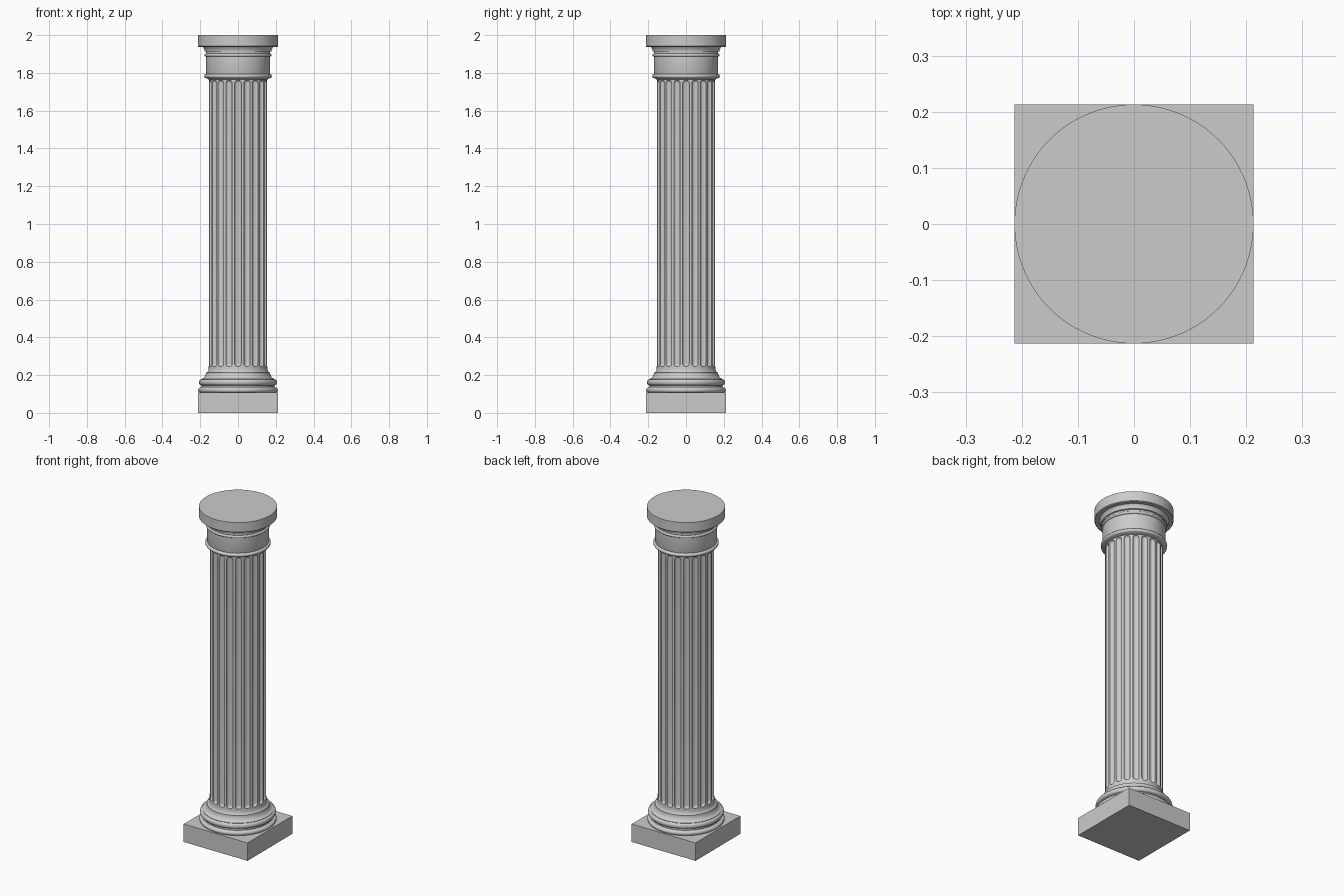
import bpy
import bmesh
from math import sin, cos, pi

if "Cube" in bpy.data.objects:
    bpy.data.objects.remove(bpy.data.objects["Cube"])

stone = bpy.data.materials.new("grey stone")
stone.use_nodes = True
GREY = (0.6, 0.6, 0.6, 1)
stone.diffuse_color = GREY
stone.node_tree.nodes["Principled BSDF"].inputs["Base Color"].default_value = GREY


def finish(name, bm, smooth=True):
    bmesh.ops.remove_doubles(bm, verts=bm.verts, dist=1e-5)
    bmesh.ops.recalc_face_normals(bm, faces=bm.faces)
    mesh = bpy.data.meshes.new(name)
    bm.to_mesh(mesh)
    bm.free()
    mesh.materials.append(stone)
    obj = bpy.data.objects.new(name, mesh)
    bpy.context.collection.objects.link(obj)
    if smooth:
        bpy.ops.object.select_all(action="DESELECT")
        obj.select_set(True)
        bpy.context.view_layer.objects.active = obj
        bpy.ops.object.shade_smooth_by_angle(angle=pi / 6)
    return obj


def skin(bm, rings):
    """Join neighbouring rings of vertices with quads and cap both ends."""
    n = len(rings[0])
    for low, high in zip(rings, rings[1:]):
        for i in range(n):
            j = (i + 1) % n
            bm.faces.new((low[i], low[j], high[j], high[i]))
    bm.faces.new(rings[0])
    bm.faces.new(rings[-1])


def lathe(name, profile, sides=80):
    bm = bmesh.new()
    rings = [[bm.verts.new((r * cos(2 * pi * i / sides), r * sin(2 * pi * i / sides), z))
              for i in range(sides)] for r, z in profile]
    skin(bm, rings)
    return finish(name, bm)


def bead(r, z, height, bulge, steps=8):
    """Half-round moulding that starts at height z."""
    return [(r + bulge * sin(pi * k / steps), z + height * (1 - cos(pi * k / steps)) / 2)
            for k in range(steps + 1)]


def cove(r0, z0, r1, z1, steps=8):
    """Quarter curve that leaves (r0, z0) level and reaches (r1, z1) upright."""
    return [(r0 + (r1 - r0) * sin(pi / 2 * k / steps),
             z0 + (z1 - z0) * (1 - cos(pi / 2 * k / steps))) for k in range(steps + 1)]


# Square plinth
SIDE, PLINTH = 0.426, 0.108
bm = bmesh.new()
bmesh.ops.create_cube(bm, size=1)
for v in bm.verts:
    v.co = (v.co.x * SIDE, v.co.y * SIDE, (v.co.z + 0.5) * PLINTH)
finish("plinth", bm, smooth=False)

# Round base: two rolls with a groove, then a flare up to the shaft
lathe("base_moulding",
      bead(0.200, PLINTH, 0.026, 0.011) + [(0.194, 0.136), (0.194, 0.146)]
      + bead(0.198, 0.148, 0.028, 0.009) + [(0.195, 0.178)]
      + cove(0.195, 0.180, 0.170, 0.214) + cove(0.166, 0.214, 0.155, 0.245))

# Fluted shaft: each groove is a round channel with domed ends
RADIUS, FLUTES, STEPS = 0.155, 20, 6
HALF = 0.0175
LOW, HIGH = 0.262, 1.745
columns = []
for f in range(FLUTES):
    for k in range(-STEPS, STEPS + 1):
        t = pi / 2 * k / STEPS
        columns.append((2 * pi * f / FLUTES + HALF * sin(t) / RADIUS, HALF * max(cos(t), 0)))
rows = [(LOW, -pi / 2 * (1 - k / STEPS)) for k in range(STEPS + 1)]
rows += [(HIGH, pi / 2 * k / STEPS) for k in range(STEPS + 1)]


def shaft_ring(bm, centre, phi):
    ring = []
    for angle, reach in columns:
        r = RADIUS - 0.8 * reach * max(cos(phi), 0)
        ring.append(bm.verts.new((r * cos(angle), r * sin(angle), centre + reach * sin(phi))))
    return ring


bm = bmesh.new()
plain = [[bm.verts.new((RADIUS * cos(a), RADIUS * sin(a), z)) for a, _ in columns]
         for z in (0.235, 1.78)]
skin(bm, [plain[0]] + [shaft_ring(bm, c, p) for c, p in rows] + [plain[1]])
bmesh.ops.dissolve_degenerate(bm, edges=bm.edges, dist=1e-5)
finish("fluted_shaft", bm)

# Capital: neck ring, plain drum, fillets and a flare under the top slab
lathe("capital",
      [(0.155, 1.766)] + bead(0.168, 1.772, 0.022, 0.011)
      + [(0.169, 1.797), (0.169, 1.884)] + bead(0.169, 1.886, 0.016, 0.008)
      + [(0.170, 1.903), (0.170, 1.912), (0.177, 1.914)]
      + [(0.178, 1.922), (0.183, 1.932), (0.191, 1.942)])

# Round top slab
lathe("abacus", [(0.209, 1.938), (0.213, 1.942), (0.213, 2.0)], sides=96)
§
→ **Your task**
Please restate each entry exactly, but drop any picture it holds.

→ **Result of the exercise**
import bpy
import bmesh
from math import sin, cos, pi

if "Cube" in bpy.data.objects:
    bpy.data.objects.remove(bpy.data.objects["Cube"])

stone = bpy.data.materials.new("grey stone")
stone.use_nodes = True
GREY = (0.6, 0.6, 0.6, 1)
stone.diffuse_color = GREY
stone.node_tree.nodes["Principled BSDF"].inputs["Base Color"].default_value = GREY


def finish(name, bm, smooth=True):
    bmesh.ops.remove_doubles(bm, verts=bm.verts, dist=1e-5)
    bmesh.ops.recalc_face_normals(bm, faces=bm.faces)
    mesh = bpy.data.meshes.new(name)
    bm.to_mesh(mesh)
    bm.free()
    mesh.materials.append(stone)
    obj = bpy.data.objects.new(name, mesh)
    bpy.context.collection.objects.link(obj)
    if smooth:
        bpy.ops.object.select_all(action="DESELECT")
        obj.select_set(True)
        bpy.context.view_layer.objects.active = obj
        bpy.ops.object.shade_smooth_by_angle(angle=pi / 6)
    return obj


def skin(bm, rings):
    """Join neighbouring rings of vertices with quads and cap both ends."""
    n = len(rings[0])
    for low, high in zip(rings, rings[1:]):
        for i in range(n):
            j = (i + 1) % n
            bm.faces.new((low[i], low[j], high[j], high[i]))
    bm.faces.new(rings[0])
    bm.faces.new(rings[-1])


def lathe(name, profile, sides=80):
    bm = bmesh.new()
    rings = [[bm.verts.new((r * cos(2 * pi * i / sides), r * sin(2 * pi * i / sides), z))
              for i in range(sides)] for r, z in profile]
    skin(bm, rings)
    return finish(name, bm)


def bead(r, z, height, bulge, steps=8):
    """Half-round moulding that starts at height z."""
    return [(r + bulge * sin(pi * k / steps), z + height * (1 - cos(pi * k / steps)) / 2)
            for k in range(steps + 1)]


def cove(r0, z0, r1, z1, steps=8):
    """Quarter curve that leaves (r0, z0) level and reaches (r1, z1) upright."""
    return [(r0 + (r1 - r0) * sin(pi / 2 * k / steps),
             z0 + (z1 - z0) * (1 - cos(pi / 2 * k / steps))) for k in range(steps + 1)]


# Square plinth
SIDE, PLINTH = 0.426, 0.108
bm = bmesh.new()
bmesh.ops.create_cube(bm, size=1)
for v in bm.verts:
    v.co = (v.co.x * SIDE, v.co.y * SIDE, (v.co.z + 0.5) * PLINTH)
finish("plinth", bm, smooth=False)

# Round base: two rolls with a groove, then a flare up to the shaft
lathe("base_moulding",
      bead(0.200, PLINTH, 0.026, 0.011) + [(0.194, 0.136), (0.194, 0.146)]
      + bead(0.198, 0.148, 0.028, 0.009) + [(0.195, 0.178)]
      + cove(0.195, 0.180, 0.170, 0.214) + cove(0.166, 0.214, 0.155, 0.245))

# Fluted shaft: each groove is a round channel with domed ends
RADIUS, FLUTES, STEPS = 0.155, 20, 6
HALF = 0.0175
LOW, HIGH = 0.262, 1.745
columns = []
for f in range(FLUTES):
    for k in range(-STEPS, STEPS + 1):
        t = pi / 2 * k / STEPS
        columns.append((2 * pi * f / FLUTES + HALF * sin(t) / RADIUS, HALF * max(cos(t), 0)))
rows = [(LOW, -pi / 2 * (1 - k / STEPS)) for k in range(STEPS + 1)]
rows += [(HIGH, pi / 2 * k / STEPS) for k in range(STEPS + 1)]


def shaft_ring(bm, centre, phi):
    ring = []
    for angle, reach in columns:
        r = RADIUS - 0.8 * reach * max(cos(phi), 0)
        ring.append(bm.verts.new((r * cos(angle), r * sin(angle), centre + reach * sin(phi))))
    return ring


bm = bmesh.new()
plain = [[bm.verts.new((RADIUS * cos(a), RADIUS * sin(a), z)) for a, _ in columns]
         for z in (0.235, 1.78)]
skin(bm, [plain[0]] + [shaft_ring(bm, c, p) for c, p in rows] + [plain[1]])
bmesh.ops.dissolve_degenerate(bm, edges=bm.edges, dist=1e-5)
finish("fluted_shaft", bm)

# Capital: neck ring, plain drum, fillets and a flare under the top slab
lathe("capital",
      [(0.155, 1.766)] + bead(0.168, 1.772, 0.022, 0.011)
      + [(0.169, 1.797), (0.169, 1.884)] + bead(0.169, 1.886, 0.016, 0.008)
      + [(0.170, 1.903), (0.170, 1.912), (0.177, 1.914)]
      + [(0.178, 1.922), (0.183, 1.932), (0.191, 1.942)])

# Round top slab
lathe("abacus", [(0.209, 1.938), (0.213, 1.942), (0.213, 2.0)], sides=96)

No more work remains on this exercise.